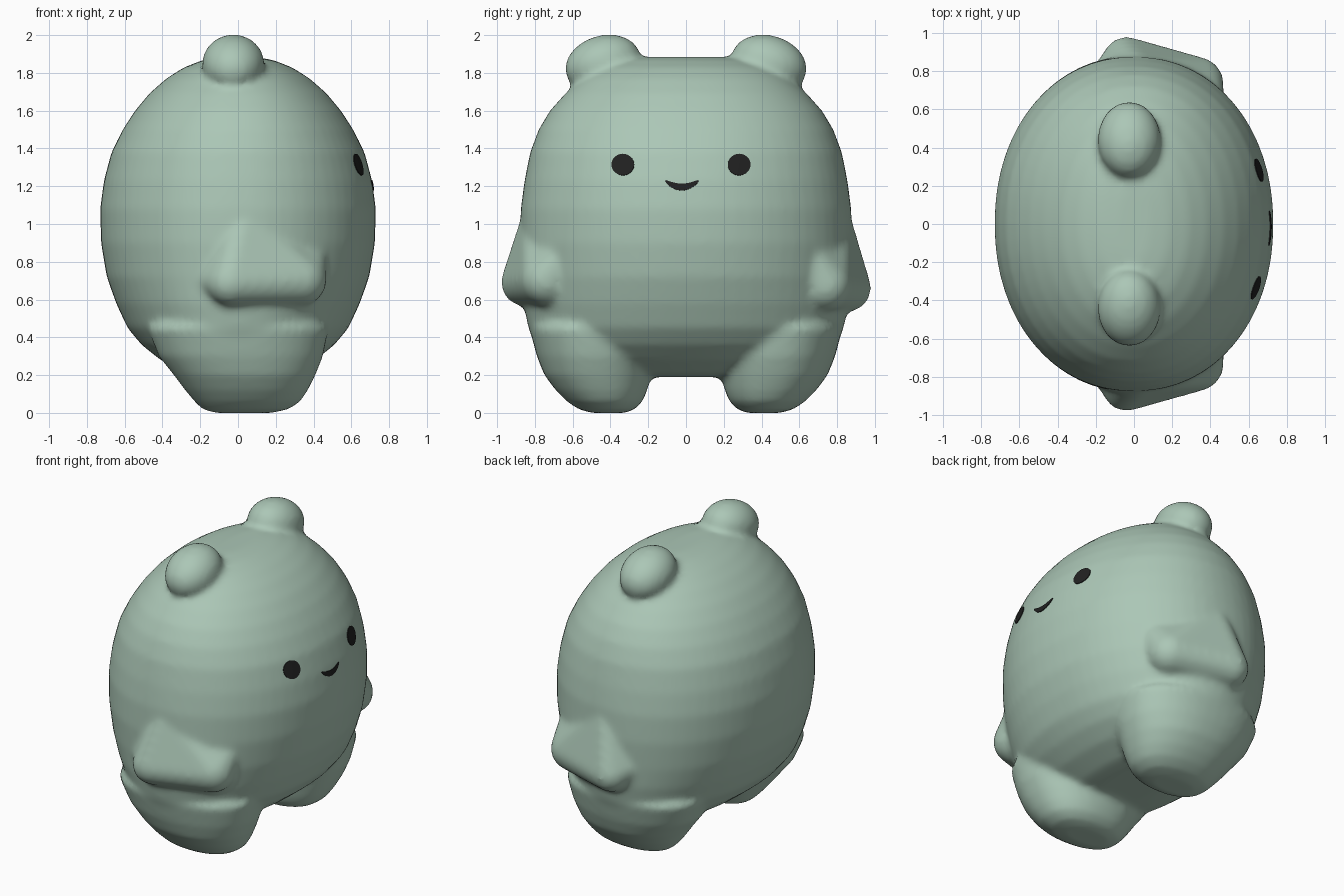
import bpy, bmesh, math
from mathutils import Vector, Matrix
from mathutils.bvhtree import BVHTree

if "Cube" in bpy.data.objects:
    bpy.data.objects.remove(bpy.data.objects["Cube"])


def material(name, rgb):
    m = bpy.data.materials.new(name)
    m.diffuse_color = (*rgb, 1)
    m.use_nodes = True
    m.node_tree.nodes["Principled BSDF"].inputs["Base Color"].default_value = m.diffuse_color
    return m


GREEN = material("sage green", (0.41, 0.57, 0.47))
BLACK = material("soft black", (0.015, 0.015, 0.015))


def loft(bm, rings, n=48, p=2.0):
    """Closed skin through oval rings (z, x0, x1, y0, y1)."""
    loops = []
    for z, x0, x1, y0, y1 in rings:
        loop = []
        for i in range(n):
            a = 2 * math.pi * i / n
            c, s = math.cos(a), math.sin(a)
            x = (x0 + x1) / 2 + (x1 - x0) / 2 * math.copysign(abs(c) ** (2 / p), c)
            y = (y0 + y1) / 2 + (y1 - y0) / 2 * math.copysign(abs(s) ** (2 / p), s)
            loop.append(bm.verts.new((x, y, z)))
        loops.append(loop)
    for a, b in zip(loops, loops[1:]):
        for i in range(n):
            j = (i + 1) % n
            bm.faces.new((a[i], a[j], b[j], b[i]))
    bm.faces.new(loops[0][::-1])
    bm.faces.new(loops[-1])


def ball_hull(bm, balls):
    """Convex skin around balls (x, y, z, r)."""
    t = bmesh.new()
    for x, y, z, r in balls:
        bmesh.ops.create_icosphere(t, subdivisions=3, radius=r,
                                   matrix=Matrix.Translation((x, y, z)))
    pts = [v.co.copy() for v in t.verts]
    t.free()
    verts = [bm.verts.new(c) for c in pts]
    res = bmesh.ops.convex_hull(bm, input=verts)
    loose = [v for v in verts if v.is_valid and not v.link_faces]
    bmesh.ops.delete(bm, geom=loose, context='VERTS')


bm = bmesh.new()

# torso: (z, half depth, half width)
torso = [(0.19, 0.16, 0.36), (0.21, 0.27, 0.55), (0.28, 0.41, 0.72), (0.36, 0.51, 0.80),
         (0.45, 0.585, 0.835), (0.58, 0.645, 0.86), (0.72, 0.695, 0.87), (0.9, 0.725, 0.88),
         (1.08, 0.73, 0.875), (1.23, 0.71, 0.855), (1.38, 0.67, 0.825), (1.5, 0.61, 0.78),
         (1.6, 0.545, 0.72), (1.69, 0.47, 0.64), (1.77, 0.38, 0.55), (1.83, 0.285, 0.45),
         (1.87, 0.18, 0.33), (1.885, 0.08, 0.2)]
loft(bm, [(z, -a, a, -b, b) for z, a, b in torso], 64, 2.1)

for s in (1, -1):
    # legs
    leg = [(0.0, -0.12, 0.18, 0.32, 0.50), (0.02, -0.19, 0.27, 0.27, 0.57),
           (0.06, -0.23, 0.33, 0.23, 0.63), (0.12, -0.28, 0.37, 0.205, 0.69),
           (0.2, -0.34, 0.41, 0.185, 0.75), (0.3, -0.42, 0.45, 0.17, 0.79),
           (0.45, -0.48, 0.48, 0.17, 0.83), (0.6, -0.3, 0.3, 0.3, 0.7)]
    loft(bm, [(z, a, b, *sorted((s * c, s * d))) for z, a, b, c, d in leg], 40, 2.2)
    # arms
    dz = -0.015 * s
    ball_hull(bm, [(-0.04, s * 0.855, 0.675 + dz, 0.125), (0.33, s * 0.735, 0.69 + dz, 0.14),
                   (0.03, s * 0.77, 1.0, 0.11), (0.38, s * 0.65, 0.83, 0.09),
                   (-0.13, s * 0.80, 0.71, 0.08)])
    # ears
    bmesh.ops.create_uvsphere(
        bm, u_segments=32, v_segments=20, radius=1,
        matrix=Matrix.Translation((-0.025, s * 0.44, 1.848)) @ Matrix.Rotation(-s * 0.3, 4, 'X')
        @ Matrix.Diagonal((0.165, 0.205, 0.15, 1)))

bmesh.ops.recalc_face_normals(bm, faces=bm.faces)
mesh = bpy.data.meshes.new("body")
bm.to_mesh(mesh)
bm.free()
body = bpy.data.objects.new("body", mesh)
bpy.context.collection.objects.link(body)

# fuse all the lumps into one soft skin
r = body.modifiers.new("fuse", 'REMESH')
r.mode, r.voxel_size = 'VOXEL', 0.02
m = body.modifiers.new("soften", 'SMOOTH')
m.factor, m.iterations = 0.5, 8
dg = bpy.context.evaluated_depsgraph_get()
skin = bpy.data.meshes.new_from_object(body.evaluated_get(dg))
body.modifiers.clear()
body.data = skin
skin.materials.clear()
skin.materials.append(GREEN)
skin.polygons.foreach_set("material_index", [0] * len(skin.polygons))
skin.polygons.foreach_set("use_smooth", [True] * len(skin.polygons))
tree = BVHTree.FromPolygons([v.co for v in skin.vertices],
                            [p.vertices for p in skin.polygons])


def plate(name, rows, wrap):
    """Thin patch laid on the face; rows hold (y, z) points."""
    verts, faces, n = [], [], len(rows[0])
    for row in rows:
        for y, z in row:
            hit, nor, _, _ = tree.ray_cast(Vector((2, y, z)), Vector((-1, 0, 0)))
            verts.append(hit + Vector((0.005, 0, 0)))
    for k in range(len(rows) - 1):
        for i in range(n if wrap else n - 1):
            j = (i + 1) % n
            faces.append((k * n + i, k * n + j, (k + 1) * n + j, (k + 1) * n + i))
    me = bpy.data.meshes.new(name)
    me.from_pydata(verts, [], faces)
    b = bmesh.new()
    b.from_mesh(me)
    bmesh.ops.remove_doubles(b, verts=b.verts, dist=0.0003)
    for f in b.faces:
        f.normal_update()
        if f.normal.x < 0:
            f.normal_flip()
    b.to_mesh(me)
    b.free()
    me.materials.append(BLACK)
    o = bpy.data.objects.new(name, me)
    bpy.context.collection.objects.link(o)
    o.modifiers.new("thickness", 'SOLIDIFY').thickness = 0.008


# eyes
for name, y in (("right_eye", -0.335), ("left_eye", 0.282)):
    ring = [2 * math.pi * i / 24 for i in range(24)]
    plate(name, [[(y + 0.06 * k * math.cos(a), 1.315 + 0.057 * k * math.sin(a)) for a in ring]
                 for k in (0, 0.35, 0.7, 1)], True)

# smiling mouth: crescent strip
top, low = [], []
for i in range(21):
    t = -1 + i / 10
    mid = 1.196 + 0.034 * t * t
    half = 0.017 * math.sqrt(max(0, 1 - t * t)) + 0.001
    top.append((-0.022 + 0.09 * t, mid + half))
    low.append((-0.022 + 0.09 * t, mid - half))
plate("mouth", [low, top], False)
################
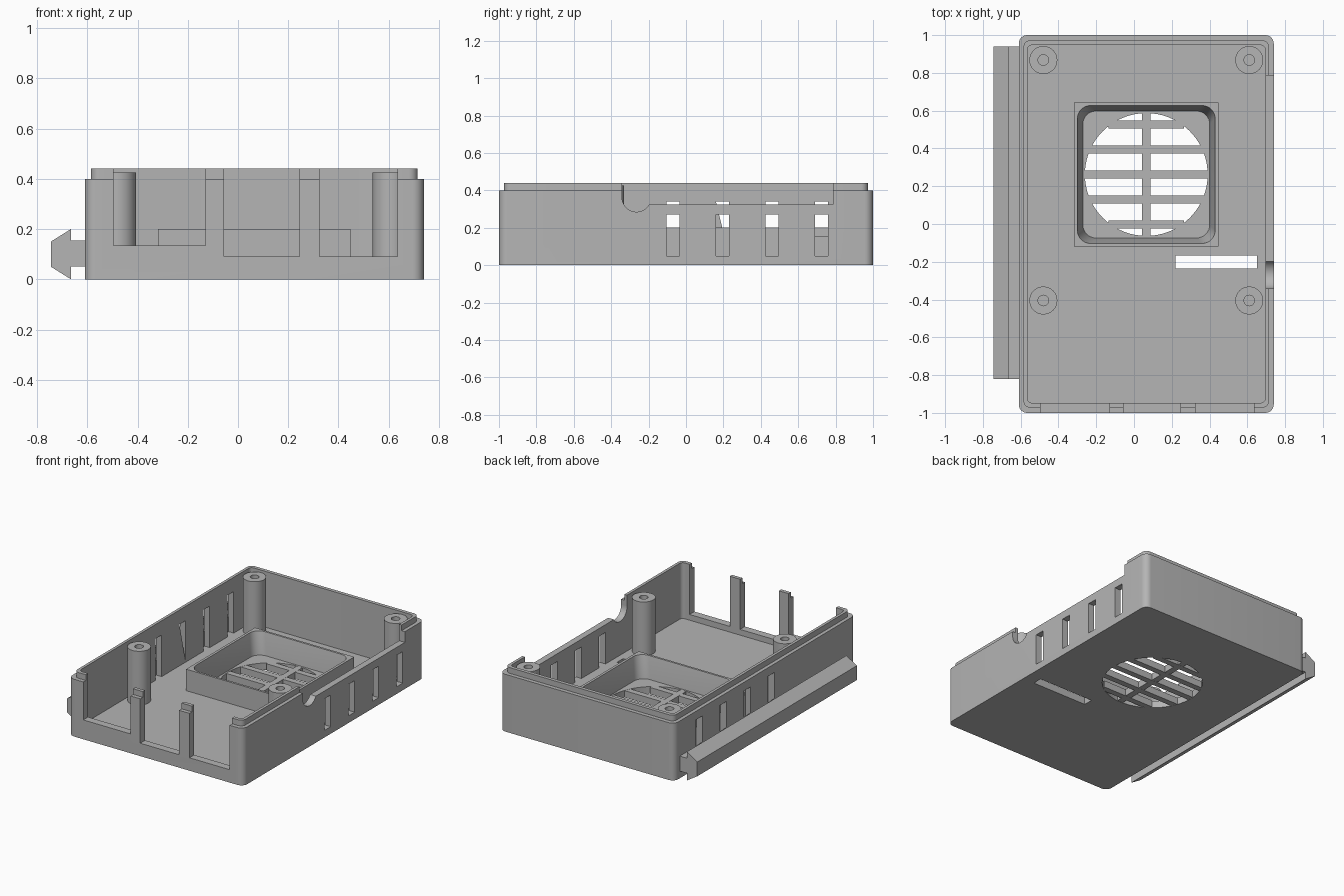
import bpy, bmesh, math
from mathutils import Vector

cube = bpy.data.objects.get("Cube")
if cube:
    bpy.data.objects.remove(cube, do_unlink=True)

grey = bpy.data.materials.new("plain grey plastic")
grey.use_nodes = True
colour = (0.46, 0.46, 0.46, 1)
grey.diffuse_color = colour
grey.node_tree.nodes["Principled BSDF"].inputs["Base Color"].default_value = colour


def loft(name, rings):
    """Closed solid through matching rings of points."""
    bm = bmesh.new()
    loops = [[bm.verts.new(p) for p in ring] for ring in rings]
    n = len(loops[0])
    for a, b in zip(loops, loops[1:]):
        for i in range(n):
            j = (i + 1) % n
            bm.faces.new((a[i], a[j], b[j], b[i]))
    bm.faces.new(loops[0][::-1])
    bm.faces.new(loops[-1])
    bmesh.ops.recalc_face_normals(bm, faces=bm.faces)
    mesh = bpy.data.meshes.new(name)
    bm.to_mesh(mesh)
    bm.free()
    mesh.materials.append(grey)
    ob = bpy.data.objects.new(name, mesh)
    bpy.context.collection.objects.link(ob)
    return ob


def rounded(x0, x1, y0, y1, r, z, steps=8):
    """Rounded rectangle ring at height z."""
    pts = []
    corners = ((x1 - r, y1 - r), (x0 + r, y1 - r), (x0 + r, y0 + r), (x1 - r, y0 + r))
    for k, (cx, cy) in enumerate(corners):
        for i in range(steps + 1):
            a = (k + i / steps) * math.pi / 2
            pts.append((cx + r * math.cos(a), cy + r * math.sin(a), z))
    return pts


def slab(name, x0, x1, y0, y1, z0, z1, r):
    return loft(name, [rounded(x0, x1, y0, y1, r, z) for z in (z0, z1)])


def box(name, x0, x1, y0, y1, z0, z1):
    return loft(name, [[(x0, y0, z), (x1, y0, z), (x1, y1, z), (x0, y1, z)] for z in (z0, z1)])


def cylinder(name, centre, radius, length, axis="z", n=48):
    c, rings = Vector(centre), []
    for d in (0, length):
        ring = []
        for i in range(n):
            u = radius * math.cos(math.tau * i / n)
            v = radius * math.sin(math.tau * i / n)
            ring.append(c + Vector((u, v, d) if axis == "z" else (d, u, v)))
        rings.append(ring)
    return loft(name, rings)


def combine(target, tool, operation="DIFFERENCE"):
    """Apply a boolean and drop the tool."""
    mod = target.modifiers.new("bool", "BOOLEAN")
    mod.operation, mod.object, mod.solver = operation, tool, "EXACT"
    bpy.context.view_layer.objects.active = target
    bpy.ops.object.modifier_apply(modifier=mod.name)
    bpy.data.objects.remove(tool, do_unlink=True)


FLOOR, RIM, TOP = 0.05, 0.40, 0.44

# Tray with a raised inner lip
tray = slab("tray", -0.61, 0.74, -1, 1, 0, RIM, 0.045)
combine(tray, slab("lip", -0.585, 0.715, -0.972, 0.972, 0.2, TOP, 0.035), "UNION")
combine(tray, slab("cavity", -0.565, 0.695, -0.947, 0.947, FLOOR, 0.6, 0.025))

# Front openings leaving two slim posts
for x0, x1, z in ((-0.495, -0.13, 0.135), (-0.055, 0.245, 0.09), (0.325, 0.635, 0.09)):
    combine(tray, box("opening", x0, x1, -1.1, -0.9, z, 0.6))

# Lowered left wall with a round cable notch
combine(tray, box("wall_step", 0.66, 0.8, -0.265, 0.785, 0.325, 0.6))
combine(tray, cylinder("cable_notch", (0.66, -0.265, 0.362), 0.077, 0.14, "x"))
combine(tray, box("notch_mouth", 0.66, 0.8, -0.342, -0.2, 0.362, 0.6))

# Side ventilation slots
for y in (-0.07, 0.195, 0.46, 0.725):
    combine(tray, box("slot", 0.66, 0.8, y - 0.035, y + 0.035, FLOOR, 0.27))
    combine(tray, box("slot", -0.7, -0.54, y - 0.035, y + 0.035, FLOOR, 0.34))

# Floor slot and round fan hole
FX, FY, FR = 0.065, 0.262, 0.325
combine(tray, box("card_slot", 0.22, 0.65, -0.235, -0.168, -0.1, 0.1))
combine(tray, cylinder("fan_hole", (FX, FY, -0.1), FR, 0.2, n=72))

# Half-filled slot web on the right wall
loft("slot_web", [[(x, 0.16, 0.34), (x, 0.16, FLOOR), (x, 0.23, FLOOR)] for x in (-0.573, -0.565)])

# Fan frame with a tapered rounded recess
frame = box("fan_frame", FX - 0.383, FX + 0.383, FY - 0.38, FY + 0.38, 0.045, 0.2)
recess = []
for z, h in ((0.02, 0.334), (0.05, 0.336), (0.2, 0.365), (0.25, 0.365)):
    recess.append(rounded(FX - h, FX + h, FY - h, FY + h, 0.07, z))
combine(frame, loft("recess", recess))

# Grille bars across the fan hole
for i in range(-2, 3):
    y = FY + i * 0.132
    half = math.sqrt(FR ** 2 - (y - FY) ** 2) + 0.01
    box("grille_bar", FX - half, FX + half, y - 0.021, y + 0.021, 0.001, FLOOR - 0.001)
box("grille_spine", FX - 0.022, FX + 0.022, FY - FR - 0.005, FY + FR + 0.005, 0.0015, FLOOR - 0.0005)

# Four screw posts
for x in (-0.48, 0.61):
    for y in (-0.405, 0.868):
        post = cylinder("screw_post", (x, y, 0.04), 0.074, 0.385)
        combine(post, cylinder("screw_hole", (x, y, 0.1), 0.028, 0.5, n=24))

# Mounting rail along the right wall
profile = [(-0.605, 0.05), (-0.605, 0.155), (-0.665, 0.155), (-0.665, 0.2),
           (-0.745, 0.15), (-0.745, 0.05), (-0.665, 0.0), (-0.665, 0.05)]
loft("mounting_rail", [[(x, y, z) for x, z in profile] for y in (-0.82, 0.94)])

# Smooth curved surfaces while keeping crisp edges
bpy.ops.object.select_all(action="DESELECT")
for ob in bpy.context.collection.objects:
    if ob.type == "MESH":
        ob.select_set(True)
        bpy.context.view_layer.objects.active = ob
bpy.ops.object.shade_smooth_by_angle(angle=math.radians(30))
################
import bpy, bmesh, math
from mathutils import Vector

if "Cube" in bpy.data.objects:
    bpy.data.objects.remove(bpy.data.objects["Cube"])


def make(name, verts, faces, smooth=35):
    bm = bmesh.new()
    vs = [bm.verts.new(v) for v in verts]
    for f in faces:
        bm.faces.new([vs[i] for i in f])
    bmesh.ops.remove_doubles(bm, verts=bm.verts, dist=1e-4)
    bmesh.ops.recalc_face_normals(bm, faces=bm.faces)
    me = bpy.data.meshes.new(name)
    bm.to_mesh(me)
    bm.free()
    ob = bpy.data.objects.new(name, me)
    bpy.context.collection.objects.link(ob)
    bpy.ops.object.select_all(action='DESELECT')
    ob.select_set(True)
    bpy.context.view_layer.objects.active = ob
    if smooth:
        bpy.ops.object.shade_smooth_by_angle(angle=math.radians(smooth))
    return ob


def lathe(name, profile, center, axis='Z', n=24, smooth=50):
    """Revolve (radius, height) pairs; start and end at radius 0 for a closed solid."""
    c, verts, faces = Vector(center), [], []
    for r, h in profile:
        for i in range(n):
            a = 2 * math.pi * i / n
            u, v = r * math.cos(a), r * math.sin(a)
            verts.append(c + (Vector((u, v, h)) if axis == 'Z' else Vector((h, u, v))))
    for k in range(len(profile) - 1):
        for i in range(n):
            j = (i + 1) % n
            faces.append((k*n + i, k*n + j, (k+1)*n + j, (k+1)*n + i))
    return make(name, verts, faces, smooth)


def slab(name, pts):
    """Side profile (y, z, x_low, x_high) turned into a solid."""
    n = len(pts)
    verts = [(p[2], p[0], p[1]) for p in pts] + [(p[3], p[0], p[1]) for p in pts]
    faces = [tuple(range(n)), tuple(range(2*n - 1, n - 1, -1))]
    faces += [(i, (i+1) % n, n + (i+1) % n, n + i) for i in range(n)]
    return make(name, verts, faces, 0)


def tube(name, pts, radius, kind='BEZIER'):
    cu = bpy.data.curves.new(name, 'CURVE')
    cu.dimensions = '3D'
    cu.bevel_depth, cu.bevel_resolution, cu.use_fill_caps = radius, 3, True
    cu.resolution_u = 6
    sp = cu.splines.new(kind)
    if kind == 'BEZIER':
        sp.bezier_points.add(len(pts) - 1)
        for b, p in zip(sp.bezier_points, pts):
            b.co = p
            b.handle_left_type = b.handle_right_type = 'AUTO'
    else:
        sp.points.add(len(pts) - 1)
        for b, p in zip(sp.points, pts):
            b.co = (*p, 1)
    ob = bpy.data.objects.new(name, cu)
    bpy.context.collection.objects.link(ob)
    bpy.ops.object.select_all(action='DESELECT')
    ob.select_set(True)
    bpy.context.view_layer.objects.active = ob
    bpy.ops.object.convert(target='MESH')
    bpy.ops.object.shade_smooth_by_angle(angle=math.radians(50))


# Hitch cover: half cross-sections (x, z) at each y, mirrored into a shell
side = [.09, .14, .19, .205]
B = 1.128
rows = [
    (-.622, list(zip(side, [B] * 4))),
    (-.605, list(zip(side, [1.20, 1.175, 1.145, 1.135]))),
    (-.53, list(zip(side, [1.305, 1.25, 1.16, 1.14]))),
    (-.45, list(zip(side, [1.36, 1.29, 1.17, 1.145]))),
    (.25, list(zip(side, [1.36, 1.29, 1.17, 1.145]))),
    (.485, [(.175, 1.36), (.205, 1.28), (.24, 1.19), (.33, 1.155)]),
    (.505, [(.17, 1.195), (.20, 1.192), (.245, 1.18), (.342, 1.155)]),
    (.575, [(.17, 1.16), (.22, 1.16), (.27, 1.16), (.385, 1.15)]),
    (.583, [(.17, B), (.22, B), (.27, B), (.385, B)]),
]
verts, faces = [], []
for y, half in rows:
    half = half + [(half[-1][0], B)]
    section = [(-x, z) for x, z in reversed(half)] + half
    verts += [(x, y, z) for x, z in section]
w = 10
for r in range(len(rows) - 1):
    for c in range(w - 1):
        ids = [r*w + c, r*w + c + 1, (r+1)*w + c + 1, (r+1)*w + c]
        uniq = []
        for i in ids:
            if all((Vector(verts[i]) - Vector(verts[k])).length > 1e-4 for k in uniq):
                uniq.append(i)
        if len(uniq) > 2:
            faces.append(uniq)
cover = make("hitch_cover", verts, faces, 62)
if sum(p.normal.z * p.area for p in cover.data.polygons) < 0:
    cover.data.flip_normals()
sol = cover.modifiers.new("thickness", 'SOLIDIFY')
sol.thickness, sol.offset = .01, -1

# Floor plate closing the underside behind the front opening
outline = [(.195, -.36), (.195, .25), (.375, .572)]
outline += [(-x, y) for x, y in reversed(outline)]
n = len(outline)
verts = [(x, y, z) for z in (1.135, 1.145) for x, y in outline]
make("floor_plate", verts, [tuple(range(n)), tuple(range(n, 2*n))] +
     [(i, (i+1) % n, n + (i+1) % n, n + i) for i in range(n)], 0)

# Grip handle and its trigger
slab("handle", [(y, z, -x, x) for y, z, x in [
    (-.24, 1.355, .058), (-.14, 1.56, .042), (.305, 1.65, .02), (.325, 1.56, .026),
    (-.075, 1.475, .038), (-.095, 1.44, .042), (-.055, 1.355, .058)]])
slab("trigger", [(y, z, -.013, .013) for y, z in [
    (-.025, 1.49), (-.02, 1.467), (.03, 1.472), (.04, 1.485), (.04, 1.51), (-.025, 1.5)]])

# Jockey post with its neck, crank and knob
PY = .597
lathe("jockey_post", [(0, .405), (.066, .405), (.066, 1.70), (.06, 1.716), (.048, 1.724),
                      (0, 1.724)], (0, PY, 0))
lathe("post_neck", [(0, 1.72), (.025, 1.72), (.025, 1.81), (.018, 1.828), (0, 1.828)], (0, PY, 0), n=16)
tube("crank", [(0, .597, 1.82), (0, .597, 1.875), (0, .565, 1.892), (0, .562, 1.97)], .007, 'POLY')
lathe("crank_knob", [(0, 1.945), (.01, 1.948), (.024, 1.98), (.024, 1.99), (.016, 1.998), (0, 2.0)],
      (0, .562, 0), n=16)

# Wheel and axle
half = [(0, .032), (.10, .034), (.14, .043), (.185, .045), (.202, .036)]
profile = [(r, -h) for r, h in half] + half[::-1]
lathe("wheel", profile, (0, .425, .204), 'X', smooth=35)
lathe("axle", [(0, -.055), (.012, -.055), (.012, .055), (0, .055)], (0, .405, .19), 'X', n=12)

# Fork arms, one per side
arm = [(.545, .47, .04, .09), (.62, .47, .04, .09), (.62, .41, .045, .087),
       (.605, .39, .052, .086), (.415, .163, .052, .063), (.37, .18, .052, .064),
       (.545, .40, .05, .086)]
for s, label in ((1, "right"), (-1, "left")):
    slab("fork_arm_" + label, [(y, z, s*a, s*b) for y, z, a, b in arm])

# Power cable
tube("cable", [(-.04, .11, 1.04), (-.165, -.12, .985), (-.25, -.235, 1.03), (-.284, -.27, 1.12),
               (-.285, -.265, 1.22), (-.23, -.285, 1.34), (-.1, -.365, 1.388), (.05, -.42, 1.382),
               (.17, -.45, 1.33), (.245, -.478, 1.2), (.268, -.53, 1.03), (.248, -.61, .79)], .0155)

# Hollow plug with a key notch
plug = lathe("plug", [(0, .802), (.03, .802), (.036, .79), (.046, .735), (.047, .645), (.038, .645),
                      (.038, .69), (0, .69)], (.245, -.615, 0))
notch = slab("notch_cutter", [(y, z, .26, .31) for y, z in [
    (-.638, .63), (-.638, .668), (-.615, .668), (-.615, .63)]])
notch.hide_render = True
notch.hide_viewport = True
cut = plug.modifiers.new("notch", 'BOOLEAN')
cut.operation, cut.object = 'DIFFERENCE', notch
################
## Task description
From the records above, print exactly the lines that run from the line with "bpy.context.view_layer.objects.active = target" to the line with "half = math.sqrt(FR", inclusive.

## Solution to this task
    bpy.context.view_layer.objects.active = target
    bpy.ops.object.modifier_apply(modifier=mod.name)
    bpy.data.objects.remove(tool, do_unlink=True)


FLOOR, RIM, TOP = 0.05, 0.40, 0.44

# Tray with a raised inner lip
tray = slab("tray", -0.61, 0.74, -1, 1, 0, RIM, 0.045)
combine(tray, slab("lip", -0.585, 0.715, -0.972, 0.972, 0.2, TOP, 0.035), "UNION")
combine(tray, slab("cavity", -0.565, 0.695, -0.947, 0.947, FLOOR, 0.6, 0.025))

# Front openings leaving two slim posts
for x0, x1, z in ((-0.495, -0.13, 0.135), (-0.055, 0.245, 0.09), (0.325, 0.635, 0.09)):
    combine(tray, box("opening", x0, x1, -1.1, -0.9, z, 0.6))

# Lowered left wall with a round cable notch
combine(tray, box("wall_step", 0.66, 0.8, -0.265, 0.785, 0.325, 0.6))
combine(tray, cylinder("cable_notch", (0.66, -0.265, 0.362), 0.077, 0.14, "x"))
combine(tray, box("notch_mouth", 0.66, 0.8, -0.342, -0.2, 0.362, 0.6))

# Side ventilation slots
for y in (-0.07, 0.195, 0.46, 0.725):
    combine(tray, box("slot", 0.66, 0.8, y - 0.035, y + 0.035, FLOOR, 0.27))
    combine(tray, box("slot", -0.7, -0.54, y - 0.035, y + 0.035, FLOOR, 0.34))

# Floor slot and round fan hole
FX, FY, FR = 0.065, 0.262, 0.325
combine(tray, box("card_slot", 0.22, 0.65, -0.235, -0.168, -0.1, 0.1))
combine(tray, cylinder("fan_hole", (FX, FY, -0.1), FR, 0.2, n=72))

# Half-filled slot web on the right wall
loft("slot_web", [[(x, 0.16, 0.34), (x, 0.16, FLOOR), (x, 0.23, FLOOR)] for x in (-0.573, -0.565)])

# Fan frame with a tapered rounded recess
frame = box("fan_frame", FX - 0.383, FX + 0.383, FY - 0.38, FY + 0.38, 0.045, 0.2)
recess = []
for z, h in ((0.02, 0.334), (0.05, 0.336), (0.2, 0.365), (0.25, 0.365)):
    recess.append(rounded(FX - h, FX + h, FY - h, FY + h, 0.07, z))
combine(frame, loft("recess", recess))

# Grille bars across the fan hole
for i in range(-2, 3):
    y = FY + i * 0.132
    half = math.sqrt(FR ** 2 - (y - FY) ** 2) + 0.01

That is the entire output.